Let's say I've got a protein in humans. When it interacts with an ncRNA found in humans, it does something that I'm very interested in. I see a highly homologous (~85% AA identity) protein in plants, and it's widely conserved. I'm interested in eliciting the same activity of this protein in plants. Only problem is that there's no native plant-produced ncRNA to interact with my protein of interest in the same way. So I had an idea:

What if I introduce a transcript to plants that addresses this problem? If the plant version of this protein interacts with this (introduced) RNA in the same way it will be really cool. I'd like to test this hypothesis with some synthesized constructs. But before I plunk down thousands of dollars on a few constructs, I'd like to explore any predictive or analytical tools to strengthen the case. I'm aware the odds are against me.


  • 1
    $\begingroup$ I can't think of any predictive tools, but I think you should simplify the system as much as possible first. Instead of trying to express the ncRNA in plant, get the purified plant protein and purified ncRNA, maybe by in vitro transcription. Mix the two together and see if you can use coprecipitation or crosslinking or something to look for binding. Fluorescent anisotropy might be cool if you have a fluoremeter with polarizers, you could label the RNA with a flourophore, then measure the tumbling rate, once it binds the protein the tumbling should slow down. Use the human protein as control. $\endgroup$
    – user137
    Aug 5 '15 at 22:33

The ncRNA sequence from human may bind to the plant protein in the plant cells, but so what? You may be able to say the plant protein works as RNA binding protein, but no more than that. Another concern is that the plant protein may not recognize the same RNA sequence to the human protein.

There are several ways to find RNA partners of RNA binding proteins.


This method is used to find consensus sequences that your protein recognizes in vitro. Once you find consensus sequences, you can search ncRNAs from the plant.


This is similar to Chip assay. You could find real targets of your RNA binding proteins

  • $\begingroup$ With my experimental plan, I plan to use a reporter transcript. I will be able to say more than "it's an RNA binding protein". My primary concern is precisely that the "plant protein may not recognize the same RNA sequence to the human protein" if at all. SELEX and CHIP will likely help me in my objective here. Thank you for your suggestions. $\endgroup$ Aug 6 '15 at 2:59
  • 1
    $\begingroup$ I would be careful using SELEX to find endogenous RNAs that bind the protein, it would probably find an RNA aptamer that binds the protein well, but there is no guarantee that the resulting RNA would actually bind in a relevant manner, or just be a novel sequence that happens to bind well. Being able to make an RNA to bind almost anything is why SELEX is so useful. $\endgroup$
    – user137
    Aug 6 '15 at 12:58

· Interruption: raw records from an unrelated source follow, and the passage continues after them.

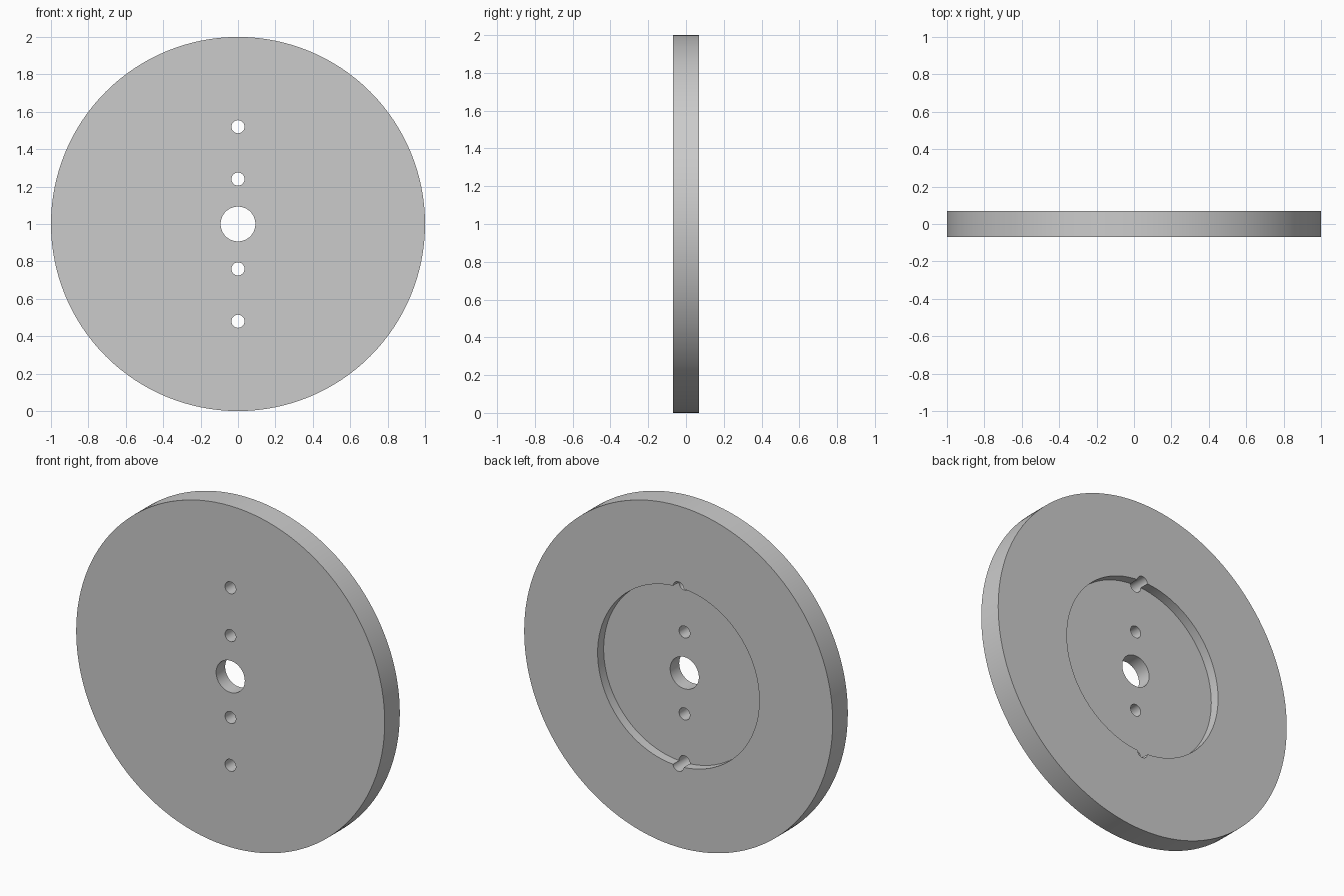
import bpy
import math

cube = bpy.data.objects.get("Cube")
if cube:
    bpy.data.objects.remove(cube, do_unlink=True)

RADIUS, HALF = 1.0, 0.07
RECESS_R, RECESS_DEPTH = 0.524, 0.056

grey = bpy.data.materials.new("plain_grey")
grey.use_nodes = True
colour = (0.6, 0.6, 0.6, 1)
grey.diffuse_color = colour
grey.node_tree.nodes["Principled BSDF"].inputs["Base Color"].default_value = colour


def cylinder(name, radius, y0, y1, z, sides):
    """Cylinder along the y axis from y0 to y1."""
    bpy.ops.mesh.primitive_cylinder_add(
        vertices=sides, radius=radius, depth=y1 - y0,
        location=(0, (y0 + y1) / 2, z), rotation=(math.pi / 2, 0, 0))
    obj = bpy.context.object
    obj.name = name
    obj.data.materials.append(grey)
    return obj


def cut(target, cutter):
    """Subtract the cutter from the target and discard it."""
    cutter.hide_render = True
    bpy.context.view_layer.objects.active = target
    mod = target.modifiers.new(cutter.name, "BOOLEAN")
    mod.operation = "DIFFERENCE"
    mod.solver = "EXACT"
    mod.object = cutter
    bpy.ops.object.modifier_apply(modifier=mod.name)
    bpy.data.objects.remove(cutter, do_unlink=True)


# Round plate
disc = cylinder("disc", RADIUS, -HALF, HALF, RADIUS, 128)

# Shallow round pocket in the back
cut(disc, cylinder("recess", RECESS_R, HALF - RECESS_DEPTH, HALF + 0.1, RADIUS, 96))

# Centre bore, and two pairs of pin holes; the outer pair notches the pocket wall
cut(disc, cylinder("bore", 0.093, -0.2, 0.2, RADIUS, 64))
for offset in (0.24, 0.52):
    for side in (-1, 1):
        cut(disc, cylinder("pin_hole", 0.035, -0.2, 0.2, RADIUS + side * offset, 32))

# Smooth walls with crisp edges
bpy.ops.object.select_all(action="DESELECT")
disc.select_set(True)
bpy.context.view_layer.objects.active = disc
bpy.ops.object.shade_smooth_by_angle(angle=math.radians(30))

Your Answer

By clicking “Post Your Answer”, you agree to our terms of service, privacy policy and cookie policy

Not the answer you're looking for? Browse other questions tagged or ask your own question.